Deep Black: Reloaded
Biart's new third person
shooter, Deep Black: Reloaded, continues a growing tradition of
underwater-themed Biart games albeit in a more serious, edgy style. The
hero of the story, Pierce, will traverse air, land, and sea (okay, just
land and sea) to stop a terrorist organization's nefarious plans.
Alright, so the story isn't a huge selling point: Action is. Consider
Deep Black something of a mix between Gears of War and Metal Slug.
There’s a lot of fighting, but with a third-person strategic element to
it, using lots of cover for the best effect.
The main single-player mode is the meat of this game.
With around 40 levels to hack through, there's no lack of effort here.
The environments sport considerable detail and obvious planning. That
having been said, much of the game does not incorporate a great deal of
clever puzzle elements. Pierce's harpoon device is what you generally
use for puzzles, but it essentially adds up to shooting a button to
lower a bridge or open a door. An underwater jetpack is one of the
game's mechanics, and that sometimes becomes involved as well. Of
course, you aren't looking for Resident Evil here, but one of the
challenges that arcade-style games have in design is keeping the play
from becoming too monotonous over the course of the game. Unfortunately,
so much repetition does become a tad boring.
Keeping the game afloat are intense battles, usually
in the form of "drones" under water. In the best of situations, this
means a gunfight where expert players will learn to utilize their
jetpack to the best effect and enjoy the challenge. In the worst cases,
it's just another repetitive situation that doesn't challenge you at
all. One early-game enemy quickly grapples with you before you can repel
it, and then you are presented with what at first appears to be a "quick
time event" mini game... but turns out to just be a prompt to repeatedly
mash "f" to win every time. On the bright side, boss-style fights are
refreshing and intense, generally providing an interesting layout of
cover objects and a definite feeling of accomplishment afterward.
The sound for Deep Black is for the most part quite
decent. The sound effects are satisfying, underwater noises have a good

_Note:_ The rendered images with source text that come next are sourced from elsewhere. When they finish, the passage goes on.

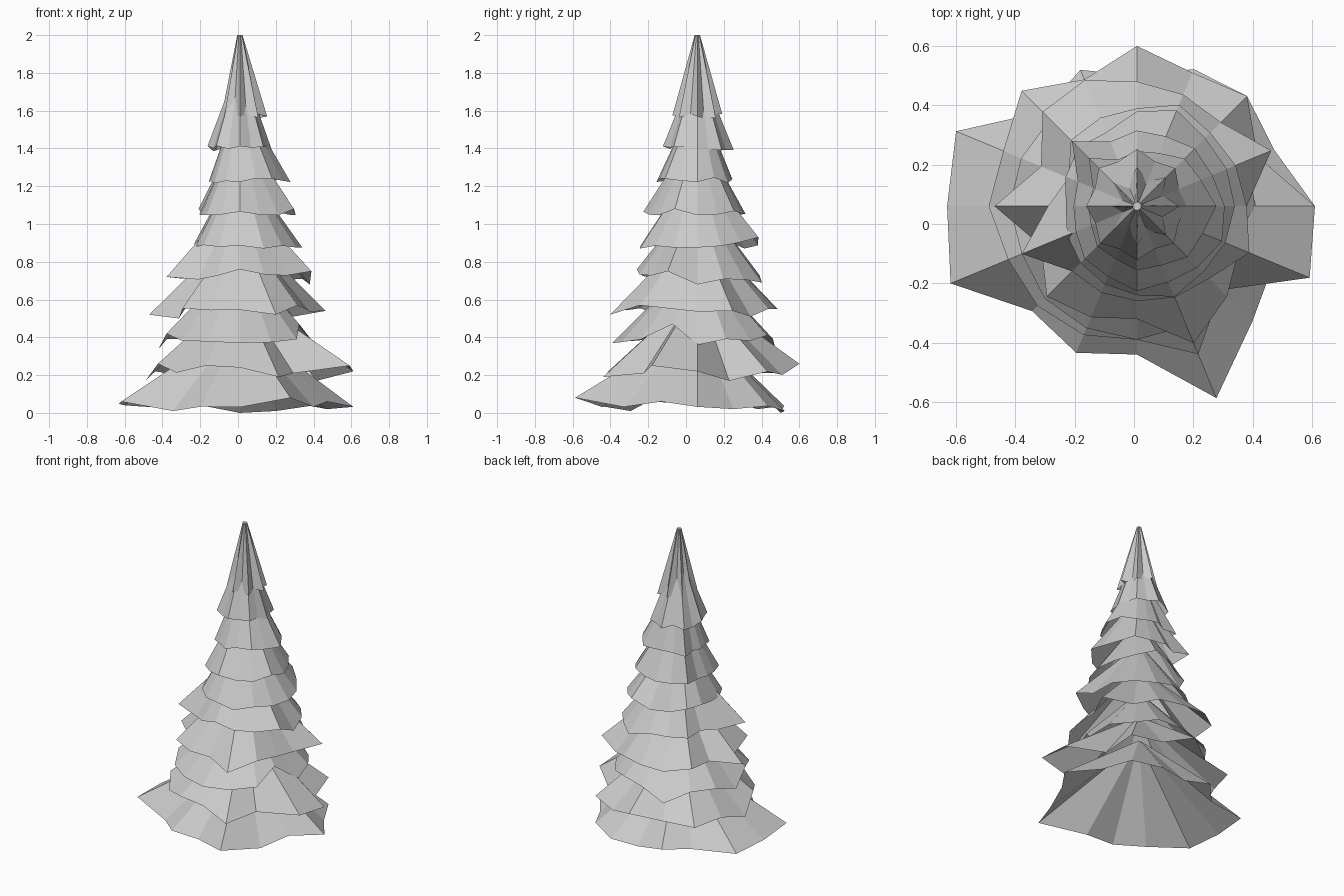
import bpy
import bmesh
import math
import random

random.seed(4)

old_cube = bpy.data.objects.get("Cube")
if old_cube:
    bpy.data.objects.remove(old_cube, do_unlink=True)

# Single matte grey for the whole tree
grey = bpy.data.materials.new("plain_grey")
grey.use_nodes = True
grey_value = (0.6, 0.6, 0.6, 1.0)
grey.diffuse_color = grey_value
for node in grey.node_tree.nodes:
    if node.type == "BSDF_PRINCIPLED":
        node.inputs["Base Color"].default_value = grey_value

# Tiers are evenly spaced up the trunk axis and equally deep
SIDES = 16
AXIS_X, AXIS_Y = 0.01, 0.06
TIP_RADIUS = 0.014
FIRST_RIM, TIER_STEP, TIER_DEPTH = 0.04, 0.17, 0.43
RAGGED = 0.015


def rim_points(quarters, branches, zigzag):
    """Blend the four compass radii, then place the branches that stand out."""
    quarter = SIDES // len(quarters)
    points = []
    for side in range(SIDES):
        index, step = divmod(side, quarter)
        start = quarters[index]
        end = quarters[(index + 1) % len(quarters)]
        radius = start + (end - start) * step / quarter
        radius *= 1 + (zigzag if side % 2 == 0 else -zigzag)
        lift = random.uniform(-RAGGED, RAGGED)
        points.append(branches.get(side, (radius, lift)))
    return points


def add_tier(name, level, quarters, branches, zigzag=0.0):
    """Open faceted cone with an uneven rim; quarters run left, back, right, front.
    Branches map a side number to its radius and its lift above the rim."""
    rim_height = FIRST_RIM + TIER_STEP * level
    top_height = rim_height + TIER_DEPTH
    bm = bmesh.new()
    tip, rim = [], []
    for side, (radius, lift) in enumerate(rim_points(quarters, branches, zigzag)):
        angle = math.tau * side / SIDES
        across, along = math.cos(angle), math.sin(angle)
        tip.append(bm.verts.new((AXIS_X + across * TIP_RADIUS,
                                 AXIS_Y + along * TIP_RADIUS, top_height)))
        rim.append(bm.verts.new((AXIS_X + across * radius,
                                 AXIS_Y + along * radius, rim_height + lift)))
    for side in range(SIDES):
        after = (side + 1) % SIDES
        bm.faces.new((rim[side], rim[after], tip[after], tip[side]))
    bm.faces.new(tip)
    mesh = bpy.data.meshes.new(name)
    bm.to_mesh(mesh)
    bm.free()
    mesh.materials.append(grey)
    tier = bpy.data.objects.new(name, mesh)
    bpy.context.collection.objects.link(tier)
    return tier


# Wide lower skirts with long branches
add_tier("bottom_tier", 0, (0.6, 0.45, 0.64, 0.5),
         {1: (0.5, -0.02), 3: (0.5, -0.03), 4: (0.44, -0.04), 6: (0.45, -0.02),
          7: (0.66, 0), 9: (0.68, 0.02), 10: (0.5, -0.03), 13: (0.7, 0.04),
          15: (0.5, 0.02)})
add_tier("second_tier", 1, (0.6, 0.45, 0.5, 0.45),
         {1: (0.44, -0.04), 4: (0.54, 0.05), 6: (0.55, 0), 8: (0.5, -0.04),
          9: (0.47, 0.05), 11: (0.47, 0.04), 12: (0.45, 0.03), 13: (0.54, -0.02),
          14: (0.4, 0), 15: (0.63, 0.04)})
add_tier("third_tier", 2, (0.4, 0.4, 0.43, 0.45),
         {0: (0.4, -0.02), 3: (0.4, 0.03), 5: (0.45, -0.05), 8: (0.43, -0.04),
          9: (0.42, 0.04), 15: (0.34, 0.09)})
add_tier("fourth_tier", 3, (0.37, 0.42, 0.48, 0.38),
         {1: (0.49, -0.01), 2: (0.4, -0.04), 5: (0.46, 0), 7: (0.35, 0),
          8: (0.48, -0.03), 9: (0.35, -0.05), 13: (0.5, -0.03), 14: (0.43, 0.02)})

# Middle skirts
add_tier("fifth_tier", 4, (0.37, 0.33, 0.3, 0.32),
         {0: (0.37, -0.04), 3: (0.37, -0.03), 7: (0.25, 0), 9: (0.42, 0),
          12: (0.32, 0.04), 15: (0.41, 0.03)})
add_tier("sixth_tier", 5, (0.33, 0.32, 0.24, 0.3),
         {3: (0.35, 0.04), 5: (0.27, -0.02), 13: (0.33, -0.02)})
add_tier("seventh_tier", 6, (0.29, 0.25, 0.21, 0.28),
         {6: (0.31, 0.02), 15: (0.31, 0.02)}, 0.02)

# Narrow upper skirts and star-shaped crown
add_tier("eighth_tier", 7, (0.26, 0.18, 0.16, 0.21), {6: (0.23, 0)}, 0.03)
add_tier("ninth_tier", 8, (0.16, 0.18, 0.16, 0.17), {}, 0.07)
add_tier("crown", 9, (0.12, 0.11, 0.08, 0.11), {}, 0.2)
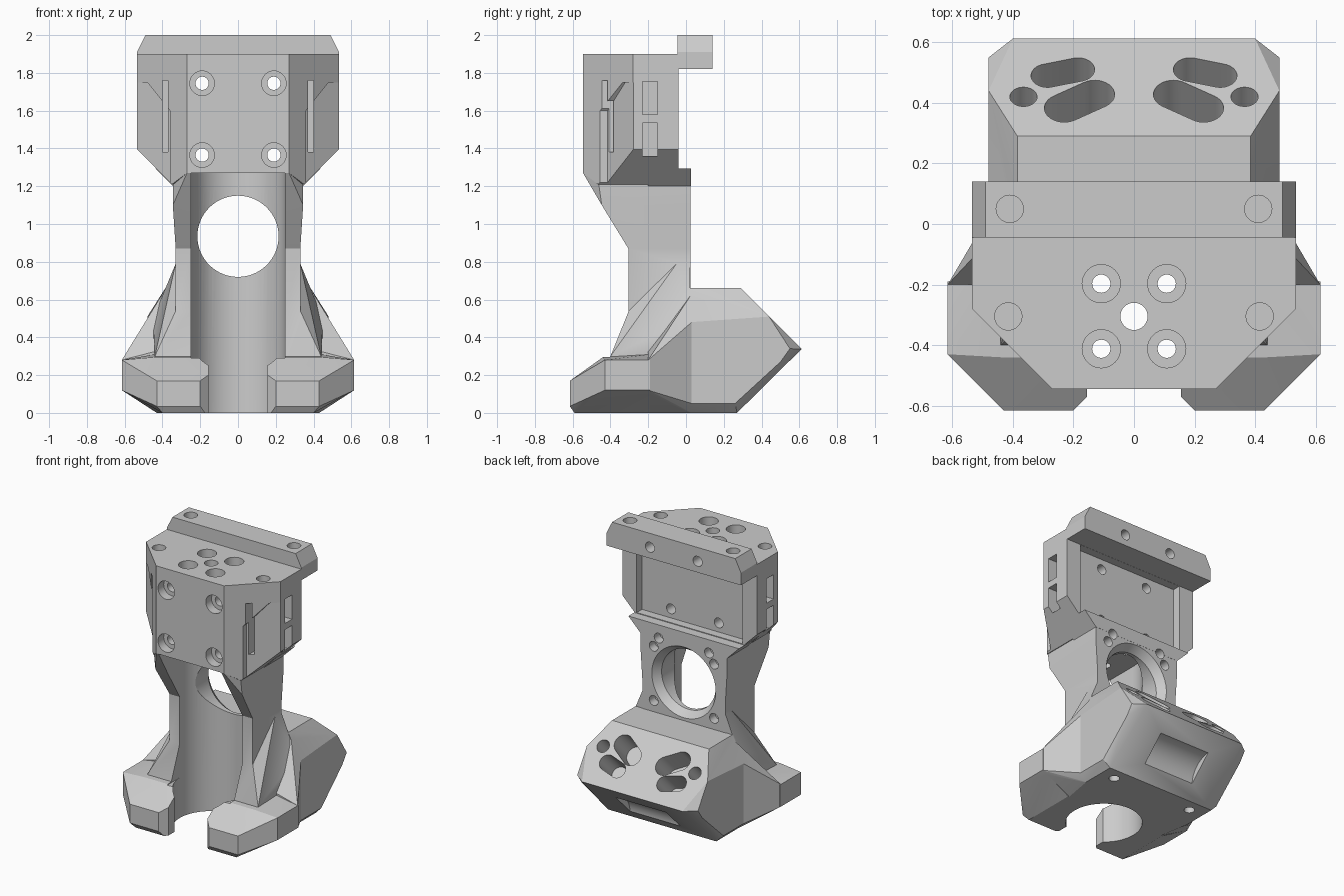
import bpy, bmesh, math
from mathutils import Vector

if "Cube" in bpy.data.objects:
    bpy.data.objects.remove(bpy.data.objects["Cube"])


def hull(name, pts):
    """Convex solid through the points and their x mirror images."""
    return solid(name, [(s * x, y, z) for x, y, z in pts for s in (1, -1)])


def solid(name, pts):
    """Convex solid through the points."""
    bm = bmesh.new()
    for p in pts:
        bm.verts.new(p)
    bmesh.ops.remove_doubles(bm, verts=bm.verts[:], dist=1e-5)
    bmesh.ops.convex_hull(bm, input=bm.verts[:])
    junk = [v for v in bm.verts if not v.link_faces]
    bmesh.ops.delete(bm, geom=junk, context='VERTS')
    bmesh.ops.dissolve_limit(bm, angle_limit=0.01, verts=bm.verts[:], edges=bm.edges[:])
    bmesh.ops.recalc_face_normals(bm, faces=bm.faces[:])
    me = bpy.data.meshes.new(name)
    bm.to_mesh(me)
    bm.free()
    ob = bpy.data.objects.new(name, me)
    bpy.context.collection.objects.link(ob)
    return ob


def box(x0, x1, y0, y1, z0, z1):
    return solid("box", [(x, y, z) for x in (x0, x1) for y in (y0, y1) for z in (z0, z1)])


def rod(centres, r, axis, a, b, r2=None, n=32):
    """Round or slotted bar along axis, from offset a to offset b of its centres."""
    axis = Vector(axis).normalized()
    u = axis.orthogonal().normalized()
    v = axis.cross(u)
    pts = []
    for c in centres:
        for off, rad in ((a, r), (b, r2 or r)):
            for i in range(n):
                t = 2 * math.pi * i / n
                pts.append(Vector(c) + axis * off + (u * math.cos(t) + v * math.sin(t)) * rad)
    return solid("rod", pts)


def combine(other, op):
    mod = body.modifiers.new(op, 'BOOLEAN')
    mod.operation, mod.object, mod.solver = op, other, 'EXACT'
    bpy.context.view_layer.objects.active = body
    bpy.ops.object.modifier_apply(modifier=mod.name)
    bpy.data.objects.remove(other)


def add(other):
    combine(other, 'UNION')


def cut(other):
    combine(other, 'DIFFERENCE')


X, Y, Z = (1, 0, 0), (0, 1, 0), (0, 0, 1)

# head block with chamfered front corners and underside
side = [(.535, y, z) for y in (-.04, -.28) for z in (1.395, 1.9)]
front = [(.27, -.545, z) for z in (1.27, 1.9)]
body = hull("tool_mount_body", side + front + [(.35, y, 1.21) for y in (-.04, -.465)])

# top rail and the rear lip under the head
add(hull("rail", [(x, y, z) for y in (-.045, .14)
                  for x, z in ((.535, 1.82), (.535, 1.91), (.49, 2))]))
add(hull("lip", [(x, y, z) for y in (-.2, .026) for x, z in ((.345, 1.2), (.44, 1.295))]))

# column and its forward-leaning cheeks
add(box(-.33, .33, -.305, .025, .01, 1.04))
cheek_rows = ((.33, -.305, .87), (.33, -.4, 1.03), (.345, -.446, 1.1), (.345, -.47, 1.27))
add(hull("cheeks", front[:1] + [(x, y, z) for x, y0, z in cheek_rows for y in (y0, .025)]))

# flare from column to base
add(hull("flare", [(.33, .022, .79), (.33, -.05, .79), (.33, -.303, .54), (.4, .022, .62)]
         + [(x, y, z) for x, y, z1 in ((.44, -.4, .3), (.45, .022, .5)) for z in (.1, z1)]))

# front prongs
prong_plan = ((.615, -.19, .12, .28), (.615, -.43, .12, .28), (.43, -.615, .035, .17))
add(hull("prongs", [(x, y, z) for x, y, *zs in prong_plan for z in zs]
         + [(.4, y, 0) for y in (-.19, -.59)] + [(.44, -.44, .295), (.44, -.19, .31)]))

# base middle, tapering from the prongs to the rear housing
base_rows = ((-.2, (.39, 0), (.615, .12), (.615, .28), (.42, .33)),
             (.03, (.43, 0), (.48, .05), (.48, .48), (.4, .63)))
add(hull("base_middle", [(x, y, z) for y, *row in base_rows for x, z in row]))

# rear nozzle housing: a side outline, bevelled towards the back point
flanks = [(.48, y, z) for y, z in ((.02, .05), (.26, .05), (.5, .27), (.55, .34),
                                   (.44, .51), (.3, .48), (.02, .48))]
ridges = [(.385, y, .66) for y in (.02, .29)] + [(.43, y, 0) for y in (.02, .27)]
add(hull("rear_housing", flanks + ridges + [(.4, .612, .338)]))

# vertical round channel, open at the front, with a flared mouth between the prongs
cut(rod([(0, -.305, 0)], .25, Z, -.1, 1.27, n=64))
cut(box(-.25, .25, -.8, -.305, .29, 1.27))
cut(box(-.155, .155, -.8, -.305, -.1, .4))
cut(hull("mouth", [(x, y, z) for x, y in ((.14, -.555), (.25, -.665)) for z in (-.1, .4)]))

# large window through the column back, flared outwards
cut(rod([(0, 0, .935)], .215, Y, -.3, .1, n=64))
cut(rod([(0, 0, .935)], .215, Y, -.03, .04, .265, n=64))

# recess in the back of the head
cut(box(-.42, .42, -.1, .03, 1.3, 1.819))

for s in (-1, 1):
    # head screw holes, front and top, with counterbores
    for z in (1.365, 1.745):
        cut(rod([(s * .19, 0, z)], .035, Y, -.7, 0))
        cut(rod([(s * .19, 0, z)], .065, Y, -.7, -.48))
    for y in (-.197, -.412):
        cut(rod([(s * .108, y, 0)], .03, Z, 1.1, 2.1))
        cut(rod([(s * .108, y, 0)], .063, Z, 1.8, 2.1))
    cut(rod([(s * .415, -.305, 0)], .045, Z, 1.78, 2.1))
    cut(rod([(s * .41, .05, 0)], .045, Z, 1.88, 2.1))
    cut(rod([(s * .19, 0, 1.9)], .036, Y, .02, .3))
    # column back holes
    for x, z in ((.24, .74), (.24, 1.13), (.2, 1.2)):
        cut(rod([(s * x, 0, z)], .035, Y, -.04, .2))
    # side windows
    for z in (1.36, 1.58):
        cut(box(s * .44, s * .7, -.23, -.15, z, z + .175))
    # recessed panel and narrow slot in the front corners
    outline = ((.36, 1.15), (.36, 1.6), (.48, 1.75), (.6, 1.75), (.6, 1.15))
    cut(solid("panel", [(s * x, y, z) for x, z in outline
                        for y in (-.7, -.415 + (x - .36) * .78)]))
    cut(box(s * .37, s * .4, -.7, -.28, 1.38, 1.76))
    # nozzle slots and screw hole on the sloped rear face
    for r, *ends in ((.055, (.285, .49), (.185, .51)),
                     (.066, (.23, .383), (.13, .428)),
                     (.045, (.365, .42))):
        cut(rod([(s * x, y, .95 - y) for x, y in ends], r, (0, 1, 1), -.2, .15))
    # underside screw holes
    cut(rod([(s * .32, .18, 0)], .035, Z, -.1, .08))

# centre hole in the top, and a shallow round scoop in the rear underside
cut(rod([(0, -.305, 0)], .045, Z, 1.1, 2.1))
cut(rod([(0, .52, .07)], .17, X, -.2, .2, n=48))

bpy.ops.object.select_all(action='DESELECT')
body.select_set(True)
bpy.context.view_layer.objects.active = body
bpy.ops.object.shade_smooth_by_angle(angle=math.radians(25))
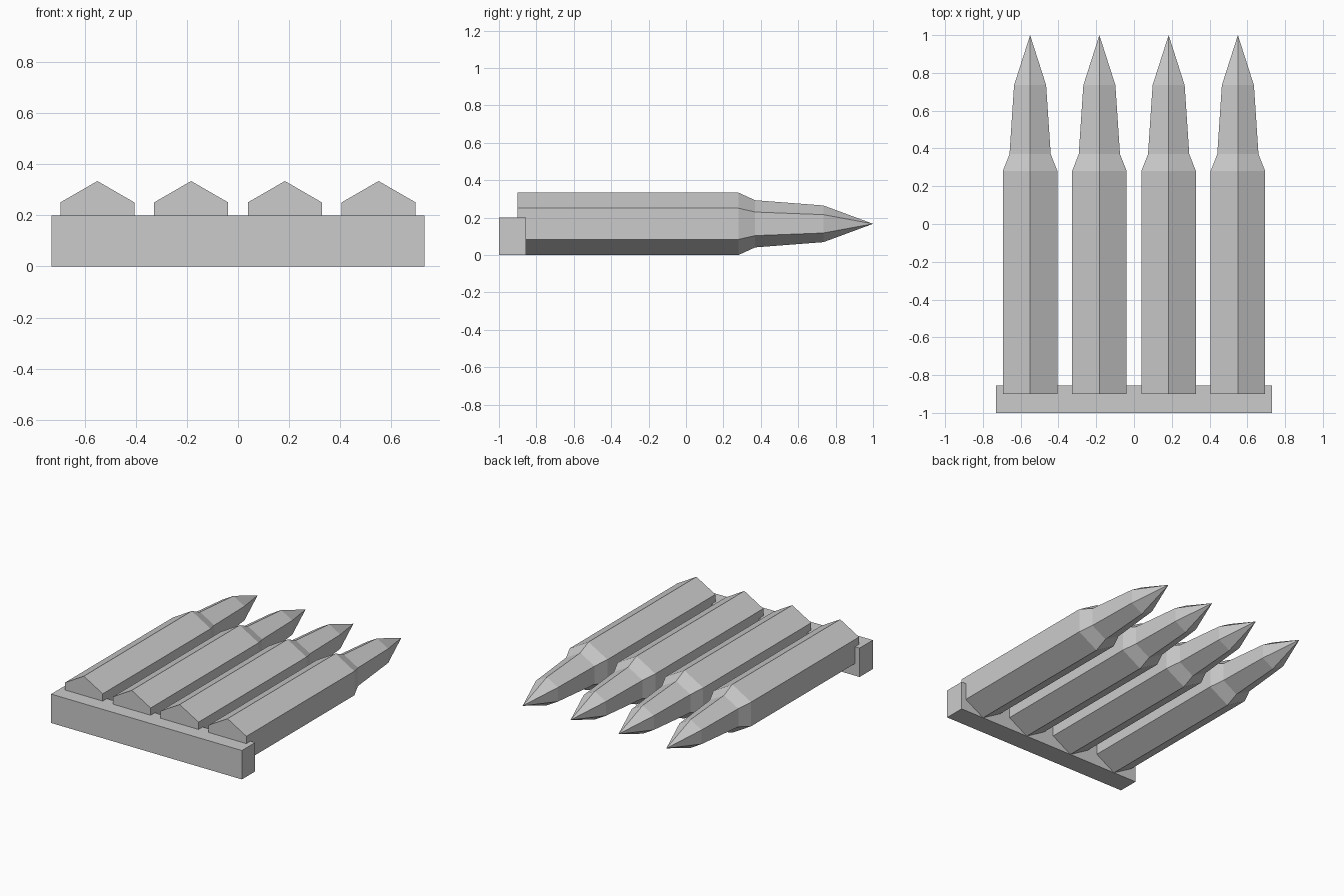
import bpy, bmesh, math

if "Cube" in bpy.data.objects:
    bpy.data.objects.remove(bpy.data.objects["Cube"])

grey = bpy.data.materials.new("plain grey")
grey.diffuse_color = (0.6, 0.6, 0.6, 1)
grey.use_nodes = True
grey.node_tree.nodes["Principled BSDF"].inputs["Base Color"].default_value = grey.diffuse_color


def finish(name, bm):
    bmesh.ops.recalc_face_normals(bm, faces=bm.faces)
    mesh = bpy.data.meshes.new(name)
    bm.to_mesh(mesh)
    bm.free()
    mesh.materials.append(grey)
    obj = bpy.data.objects.new(name, mesh)
    bpy.context.collection.objects.link(obj)
    return obj


# Clip bar holding the rounds at the rear
bm = bmesh.new()
bmesh.ops.create_cube(bm, size=1)
for v in bm.verts:
    v.co = (v.co.x * 1.46, v.co.y * 0.145 - 0.9275, v.co.z * 0.2 + 0.1)
finish("clip_bar", bm)

# Six-sided rounds: (y, radius) along the case, shoulder and bullet
R = 0.167
profile = [(-0.9, R), (0.28, R), (0.37, 0.126), (0.735, 0.098)]
for i in range(4):
    x = -0.55 + i * 1.1 / 3
    bm = bmesh.new()
    rings = [[bm.verts.new((x + r * math.sin(k * math.pi / 3), y,
                            R + r * math.cos(k * math.pi / 3)))
              for k in range(6)] for y, r in profile]
    tip = bm.verts.new((x, 1.0, R))
    bm.faces.new(rings[0])
    for k in range(6):
        n = (k + 1) % 6
        for a, b in zip(rings, rings[1:]):
            bm.faces.new((a[k], a[n], b[n], b[k]))
        bm.faces.new((rings[-1][k], rings[-1][n], tip))
    finish(f"cartridge_{i + 1}", bm)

feel to them, and the voice acting is, though a little corny, fairly
well played. One issue, though, is the "death gurgles" of slaughtered
enemy humanoids. Virtually every enemy soldier downed results in a
hearty "Urrrrggggghgggghgggggg" which, though it might make you giggle a
little at first, quickly becomes very old.
Multiplayer is not a big selling point for this game.
It gives off the impression of having been included for completion's
sake, and features like room selection are not available - instead, you
either create a match and wait for players to enter, or attempt to be
"quick matched" to somebody else's game.
Biart stresses that the game is very arcade and
action oriented, not to be compared to hardcore titles; and this really
gets to the heart of the matter. Deep Black offers waves of enemies on
land and somewhat more strategic, cover-based battle in the sea.
Included are boss fights, a decent multitude of weapons, and a nifty
jetpack mechanic. Don't expect to fight Deus Ex or Battlefield 3 here.
If all of that sounds great to you, I think the odds are that you'll
enjoy Deep Black.